In the mid-'60s, Ian Brady and Myra Hindley sexually tortured and murdered five children ages 10 to 16 in what came to be known as the Moors Murders in England. Hindley died behind bars at age 60 in 2002, and now the 79-year-old Brady wants to do the same. Brady is in poor health, and he's fighting to be removed from a secure hospital and sent to a prison in his native Scotland. As the Guardian explains, Scottish prisons don't force-feed inmates, and Brady wants to be allowed to refuse food and die. The hospital where he's being held says Brady has chronic mental illness and requires continued care, including oxygen, and thus shouldn't be transferred. He lost a legal fight on the matter in 2013, and he just lost another this week.

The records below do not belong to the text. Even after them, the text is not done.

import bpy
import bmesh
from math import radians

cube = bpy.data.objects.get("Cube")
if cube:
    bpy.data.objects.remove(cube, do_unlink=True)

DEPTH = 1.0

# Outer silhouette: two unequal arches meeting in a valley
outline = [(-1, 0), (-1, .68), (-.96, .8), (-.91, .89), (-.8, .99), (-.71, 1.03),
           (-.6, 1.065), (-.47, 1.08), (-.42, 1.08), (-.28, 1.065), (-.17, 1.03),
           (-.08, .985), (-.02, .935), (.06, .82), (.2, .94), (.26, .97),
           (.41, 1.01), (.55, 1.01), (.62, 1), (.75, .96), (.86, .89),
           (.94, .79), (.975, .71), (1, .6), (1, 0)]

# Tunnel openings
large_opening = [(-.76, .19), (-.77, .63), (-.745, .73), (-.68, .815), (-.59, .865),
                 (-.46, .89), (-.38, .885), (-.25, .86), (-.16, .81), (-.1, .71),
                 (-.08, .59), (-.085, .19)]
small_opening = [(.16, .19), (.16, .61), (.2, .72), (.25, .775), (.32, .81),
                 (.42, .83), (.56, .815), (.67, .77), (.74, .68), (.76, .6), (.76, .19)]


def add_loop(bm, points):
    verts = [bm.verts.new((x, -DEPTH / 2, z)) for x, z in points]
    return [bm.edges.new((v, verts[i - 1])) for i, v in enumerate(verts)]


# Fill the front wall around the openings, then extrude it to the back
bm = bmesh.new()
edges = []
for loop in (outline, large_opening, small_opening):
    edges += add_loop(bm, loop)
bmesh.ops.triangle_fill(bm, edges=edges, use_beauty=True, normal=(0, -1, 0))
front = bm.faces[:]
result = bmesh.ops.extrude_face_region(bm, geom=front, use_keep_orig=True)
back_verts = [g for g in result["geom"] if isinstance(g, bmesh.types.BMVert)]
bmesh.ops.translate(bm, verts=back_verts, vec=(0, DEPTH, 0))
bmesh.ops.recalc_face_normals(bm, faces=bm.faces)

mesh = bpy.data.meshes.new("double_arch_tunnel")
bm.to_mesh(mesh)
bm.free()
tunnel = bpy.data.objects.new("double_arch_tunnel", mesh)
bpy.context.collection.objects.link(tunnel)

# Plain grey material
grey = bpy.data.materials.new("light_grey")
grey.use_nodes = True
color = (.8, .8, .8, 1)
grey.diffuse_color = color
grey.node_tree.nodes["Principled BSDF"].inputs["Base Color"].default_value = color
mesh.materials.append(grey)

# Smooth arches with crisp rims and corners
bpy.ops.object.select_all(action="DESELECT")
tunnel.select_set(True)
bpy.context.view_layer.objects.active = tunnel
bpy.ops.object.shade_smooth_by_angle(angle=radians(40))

The latest decision revolved around a legal technicality on who can represent him—the BBC has the particulars, but the upshot is that Brady's longtime attorney will not be allowed to do so. It was unclear what the next steps in the case would be. The Telegraph, meanwhile, reveals another new tidbit: When Margaret Thatcher was prime minister, she was informed that Hindley might be considered for release in 1995 and Brady in 2005. At a time when capital punishment was being hotly debated, she told her Home Secretary that wouldn't do. "I do not think that either of these prisoners should ever be released from custody," she wrote. "Their crime was the most hideous and evil in modern times." The pair were convicted of three murders and confessed to two others in prison. (A numbers guy thinks his algorithm can help police spot serial killers.)